- New Jersey and New York combine for the highest energy capacity in the U.S. offshore wind energy pipeline, with more than 20,000 MW, followed by Massachusetts (8,189 MW), and California (6,102 MW).
- State policies across 13 states aim to procure 112,286 MW of offshore wind capacity by 2050.
- Major efforts are underway in New York, New Jersey, New England, and California to integrate offshore wind energy into long-term state grid planning.

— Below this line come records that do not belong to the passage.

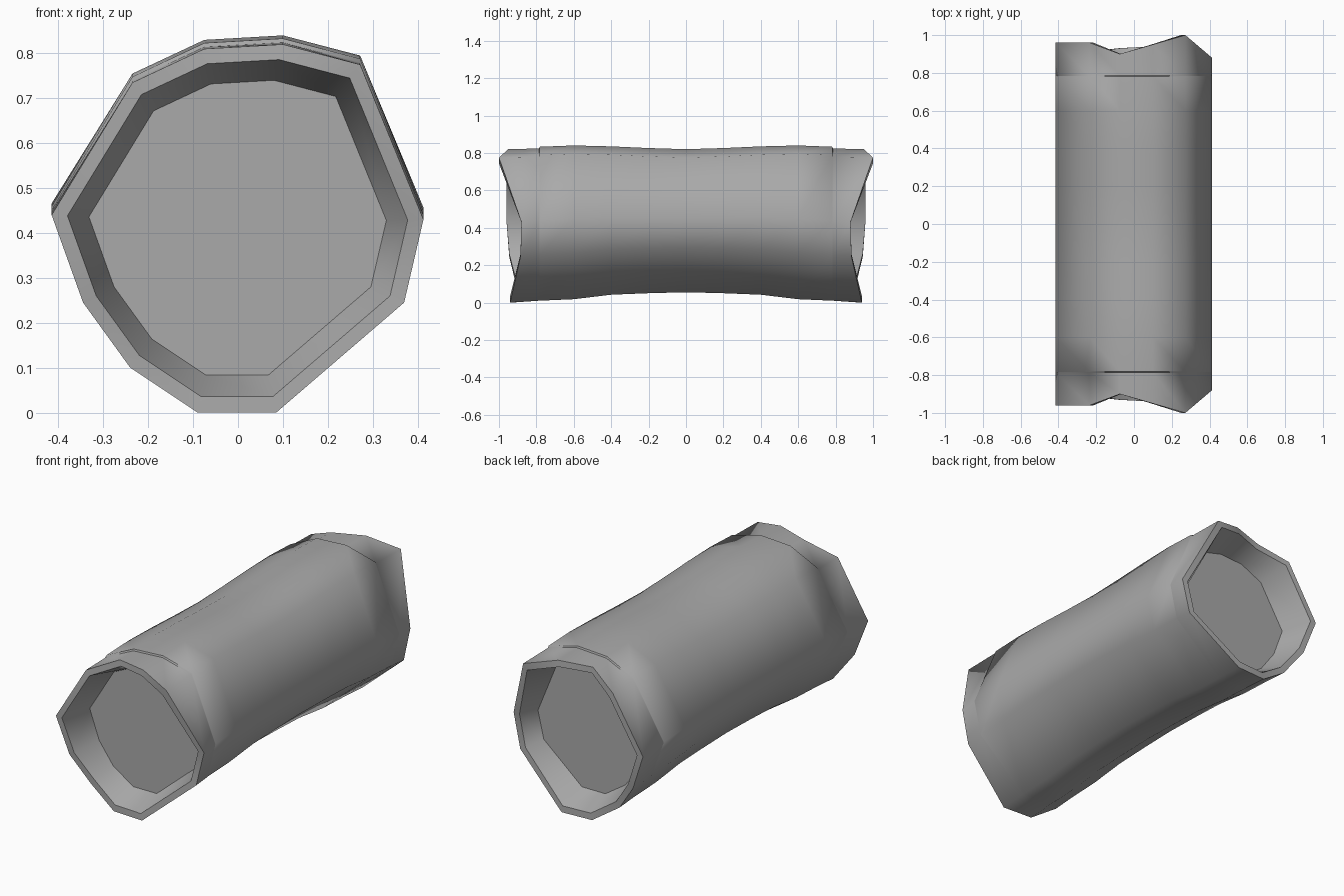
import bpy, bmesh, math

cube = bpy.data.objects.get("Cube")
if cube:
    bpy.data.objects.remove(cube)

grey = bpy.data.materials.new("plain grey")
grey.use_nodes = True
colour = (0.4, 0.4, 0.4, 1)
grey.diffuse_color = colour
grey.node_tree.nodes["Principled BSDF"].inputs["Base Color"].default_value = colour

# Uneven outline of the log: x, z, and how far the ragged rim reaches in y
outline = [(-.09, 0, .93), (.085, 0, .94), (.37, .245, .885), (.413, .43, .88),
           (.272, .775, 1), (.10, .82, .95), (-.075, .81, .90), (-.235, .735, .96),
           (-.415, .44, .96), (-.345, .245, .945), (-.24, .10, .91)]
cx, cz = 0.0, 0.42

# Stations along half the length: y, lift of the upper side, lift of the underside
half = [(.785, .004, .01), (.782, .013, .01), (.6, .02, .018), (.4, .015, .042), (.2, .006, .05)]
stations = ([(-y, u, d) for y, u, d in half] + [(0, 0, .055)]
            + [(y, u, d) for y, u, d in reversed(half)])


def ring(bm, place):
    return [bm.verts.new(place(*p)) for p in outline]


def bridge(bm, a, b):
    for i in range(len(a)):
        j = (i + 1) % len(a)
        bm.faces.new((a[i], a[j], b[j], b[i]))


def inset(x, z, k):
    return cx + (x - cx) * k, cz + (z - cz) * k


def recess(bm, side):
    """Cap, hollow wall and rim of one end, from the inside out."""
    def at(k, depth=None):
        def place(x, z, y):
            px, pz = inset(x, z, k)
            return (px, side * (depth or y), pz)
        return place
    cap, lip, rim = ring(bm, at(.80, .79)), ring(bm, at(.915)), ring(bm, at(1))
    bm.faces.new(cap)
    bridge(bm, cap, lip)
    bridge(bm, lip, rim)
    return rim


bm = bmesh.new()
last = recess(bm, -1)

# Sagging bark between the two rims
for y, up, down in stations:
    def bark(x, z, _):
        t = min(1, max(0, (z - .2) / .4))
        return (x, y, z + down * (1 - t) + up * t)
    new = ring(bm, bark)
    bridge(bm, last, new)
    last = new
bridge(bm, last, recess(bm, 1))
bmesh.ops.recalc_face_normals(bm, faces=bm.faces)

mesh = bpy.data.meshes.new("hollow_log")
bm.to_mesh(mesh)
bm.free()
mesh.materials.append(grey)
log = bpy.data.objects.new("hollow_log", mesh)
bpy.context.collection.objects.link(log)

# Smooth bark with crisp rims
bpy.ops.object.select_all(action='DESELECT')
log.select_set(True)
bpy.context.view_layer.objects.active = log
bpy.ops.object.shade_smooth_by_angle(angle=math.radians(58))
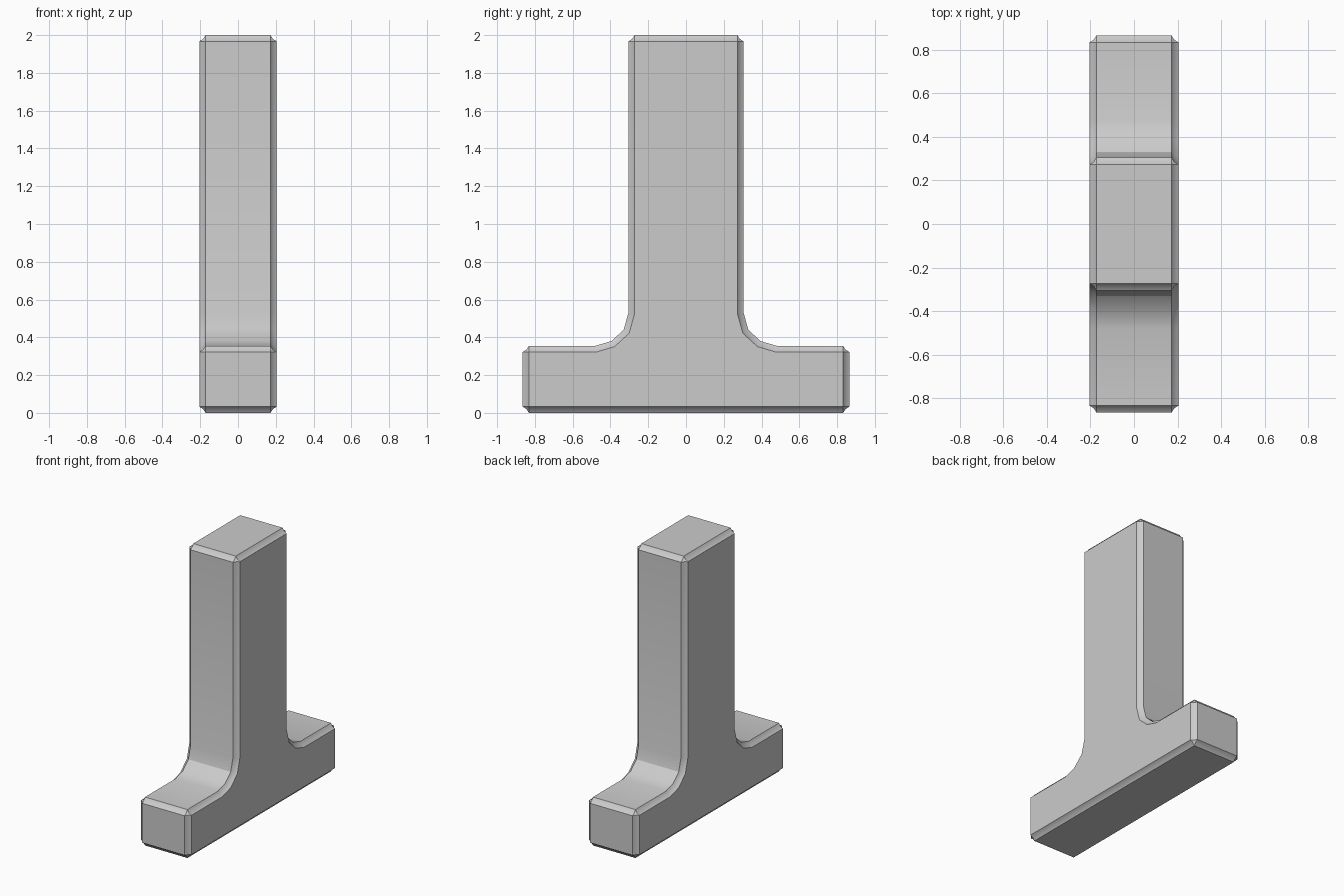
import bpy
import bmesh
import math

cube = bpy.data.objects.get("Cube")
if cube:
    bpy.data.objects.remove(cube, do_unlink=True)

# Material
grey = bpy.data.materials.new("plain_grey")
grey.use_nodes = True
colour = (0.6, 0.6, 0.6, 1)
grey.diffuse_color = colour
grey.node_tree.nodes["Principled BSDF"].inputs["Base Color"].default_value = colour

# Half profile of the foot, fillet and upright, as (y, z), mirrored to close it
half_width = 0.205
half = [(0.865, 0), (0.865, 0.355), (0.48, 0.355), (0.395, 0.38),
        (0.33, 0.44), (0.305, 0.53), (0.305, 2)]
profile = half + [(-y, z) for y, z in reversed(half)]

# Extrude the profile across the width
bm = bmesh.new()
face = bm.faces.new([bm.verts.new((-half_width, y, z)) for y, z in profile])
grown = bmesh.ops.extrude_face_region(bm, geom=[face])
moved = [v for v in grown["geom"] if isinstance(v, bmesh.types.BMVert)]
bmesh.ops.translate(bm, verts=moved, vec=(2 * half_width, 0, 0))
bmesh.ops.recalc_face_normals(bm, faces=bm.faces)

mesh = bpy.data.meshes.new("inverted_t_block")
bm.to_mesh(mesh)
bm.free()
mesh.materials.append(grey)
block = bpy.data.objects.new("inverted_t_block", mesh)
bpy.context.collection.objects.link(block)

# Slightly hollow chamfer on the outer edges
bevel = block.modifiers.new("edge_chamfer", "BEVEL")
bevel.width = 0.033
bevel.segments = 2
bevel.profile = 0.15
bevel.limit_method = "ANGLE"
bevel.angle_limit = math.radians(45)

# Apply the chamfer, then smooth the fillet only
bpy.context.view_layer.objects.active = block
block.select_set(True)
bpy.ops.object.modifier_apply(modifier=bevel.name)
bpy.ops.object.shade_smooth_by_angle(angle=math.radians(30))
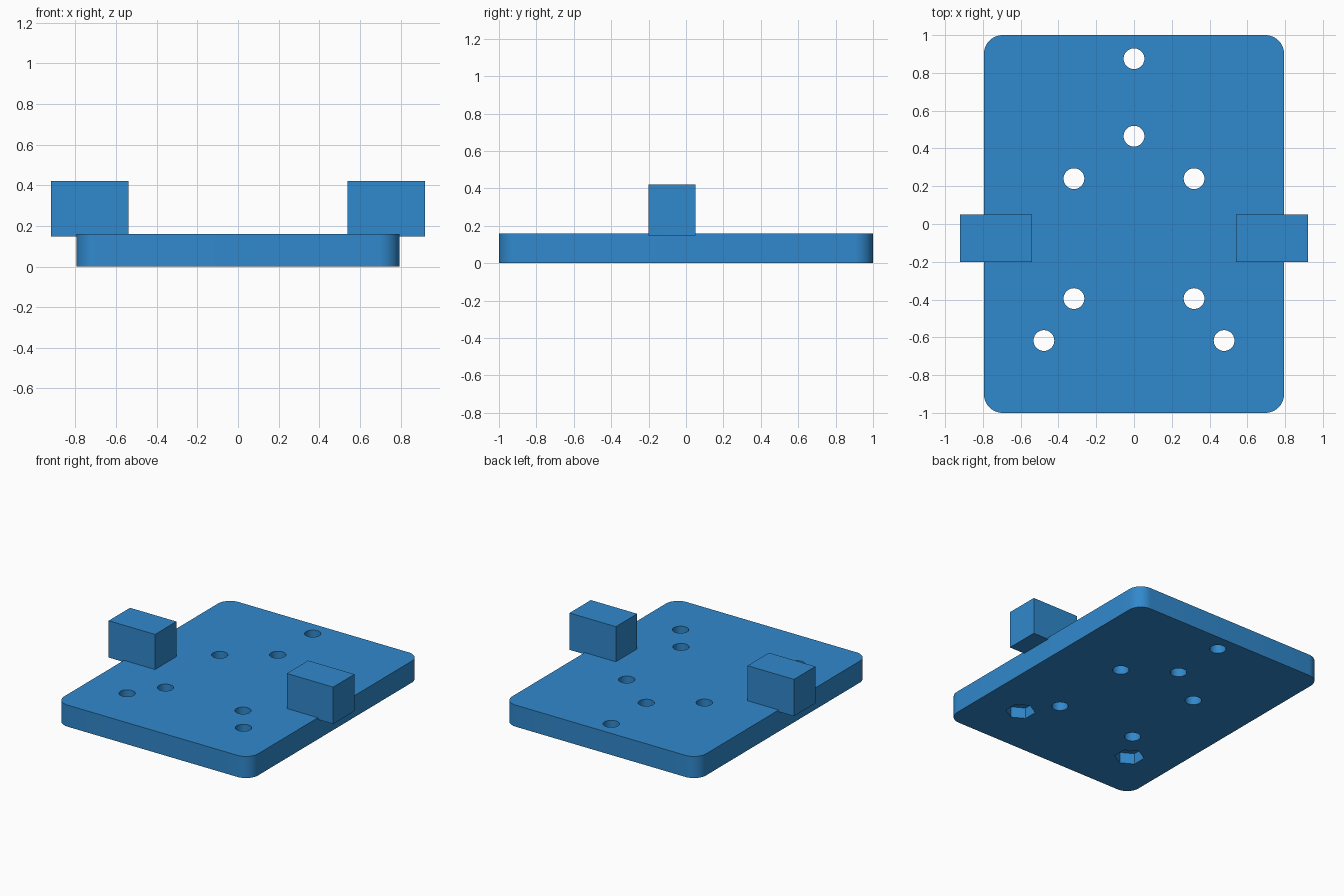
import bpy
import bmesh
from math import pi
from mathutils import Matrix, Vector

cube = bpy.data.objects.get("Cube")
if cube:
    bpy.data.objects.remove(cube, do_unlink=True)

WIDTH, LENGTH, THICK = 1.59, 2.0, 0.16
CORNER = 0.1
HOLE_R, NUT_R, NUT_DEPTH = 0.055, 0.1, 0.08

blue = bpy.data.materials.new("blue")
blue.use_nodes = True
colour = (0.03, 0.25, 0.61, 1)
blue.diffuse_color = colour
blue.node_tree.nodes["Principled BSDF"].inputs["Base Color"].default_value = colour


def make_object(name, bm):
    mesh = bpy.data.meshes.new(name)
    bmesh.ops.recalc_face_normals(bm, faces=bm.faces)
    bm.to_mesh(mesh)
    bm.free()
    mesh.materials.append(blue)
    obj = bpy.data.objects.new(name, mesh)
    bpy.context.collection.objects.link(obj)
    return obj


def add_box(bm, low, high):
    low, high = Vector(low), Vector(high)
    matrix = Matrix.Translation((low + high) / 2) @ Matrix.Diagonal((*(high - low), 1))
    return bmesh.ops.create_cube(bm, size=1, matrix=matrix)["verts"]


def add_prism(bm, x, y, z0, z1, radius, sides, turn=0):
    matrix = Matrix.Translation((x, y, (z0 + z1) / 2)) @ Matrix.Rotation(turn, 4, "Z")
    bmesh.ops.create_cone(bm, cap_ends=True, segments=sides, radius1=radius,
                          radius2=radius, depth=z1 - z0, matrix=matrix)


def cut(obj, cutter):
    cutter.hide_render = True
    mod = obj.modifiers.new("cut", "BOOLEAN")
    mod.operation = "DIFFERENCE"
    mod.solver = "EXACT"
    mod.object = cutter
    bpy.context.view_layer.objects.active = obj
    bpy.ops.object.modifier_apply(modifier=mod.name)
    bpy.data.objects.remove(cutter, do_unlink=True)


# Base plate with rounded vertical corners
bm = bmesh.new()
add_box(bm, (-WIDTH / 2, -LENGTH / 2, 0), (WIDTH / 2, LENGTH / 2, THICK))
uprights = [e for e in bm.edges if abs(e.verts[0].co.z - e.verts[1].co.z) > THICK / 2]
bmesh.ops.bevel(bm, geom=uprights, offset=CORNER, segments=12, profile=0.5,
                affect="EDGES")
plate = make_object("base_plate", bm)

# Screw holes through the plate, mirrored across the middle
nut_holes = [(s * 0.477, -0.617) for s in (-1, 1)]
holes = [(0, 0.875), (0, 0.465)] + nut_holes
holes += [(s * 0.318, y) for s in (-1, 1) for y in (0.24, -0.395)]
bm = bmesh.new()
for x, y in holes:
    add_prism(bm, x, y, -0.1, THICK + 0.1, HOLE_R, 40)
cut(plate, make_object("hole_cutter", bm))

# Hexagonal nut pockets in the underside
bm = bmesh.new()
for x, y in nut_holes:
    add_prism(bm, x, y, -0.1, NUT_DEPTH, NUT_R, 6, pi / 2)
    # Keep a vertex pointing along the plate's length
bm.verts.ensure_lookup_table()
first = bm.verts[0].co - Vector((*nut_holes[0], bm.verts[0].co.z))
if abs(first.x) > 0.01 and abs(abs(first.x) - NUT_R) < 0.01:
    for x, y in nut_holes:
        near = [v for v in bm.verts if v.co.x * x > 0]
        bmesh.ops.rotate(bm, verts=near, cent=(x, y, 0), matrix=Matrix.Rotation(pi / 2, 3, "Z"))
cut(plate, make_object("nut_pocket_cutter", bm))

# Smooth the rounded walls, keeping edges sharp
bpy.ops.object.select_all(action="DESELECT")
plate.select_set(True)
bpy.context.view_layer.objects.active = plate
bpy.ops.object.shade_smooth_by_angle(angle=pi / 6)

# Side blocks overhanging the plate's long edges
for name, side in (("left_block", 1), ("right_block", -1)):
    bm = bmesh.new()
    x0, x1 = sorted((side * 0.54, side * 0.92))
    add_box(bm, (x0, -0.2, 0.147), (x1, 0.05, 0.42))
    make_object(name, bm)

The 2023 edition of the Distributed Wind Market Report, prepared by DOE’s Pacific Northwest National Laboratory, notes that 1,755 distributed wind turbines were added across 13 states in 2022. Distributed wind turbines, which serve on-site energy demand or support operation of local electricity distribution networks, total 29.5 MW of new capacity and represent $84 million in new investment in 2022. Key findings from the report include:
- Cumulative U.S. distributed wind capacity stands at 1,104 MW from over 90,000 wind turbines across all 50 states, the District of Columbia, Puerto Rico, the U.S. Virgin Islands, and Guam.
- Iowa, California, and Nebraska led the United States in distributed wind capacity additions in 2022, with two large-scale distributed wind projects in Iowa and one large project each in California and Nebraska.
- For small wind capacity additions, defined as turbines up to 100 kilowatts in size, Minnesota led the nation again in 2022. This is largely attributed to a continued push to sell small wind turbines to agricultural markets as a decarbonization solution.
The three market reports, including supporting blogs and infographics, are available at energy.gov/windreport.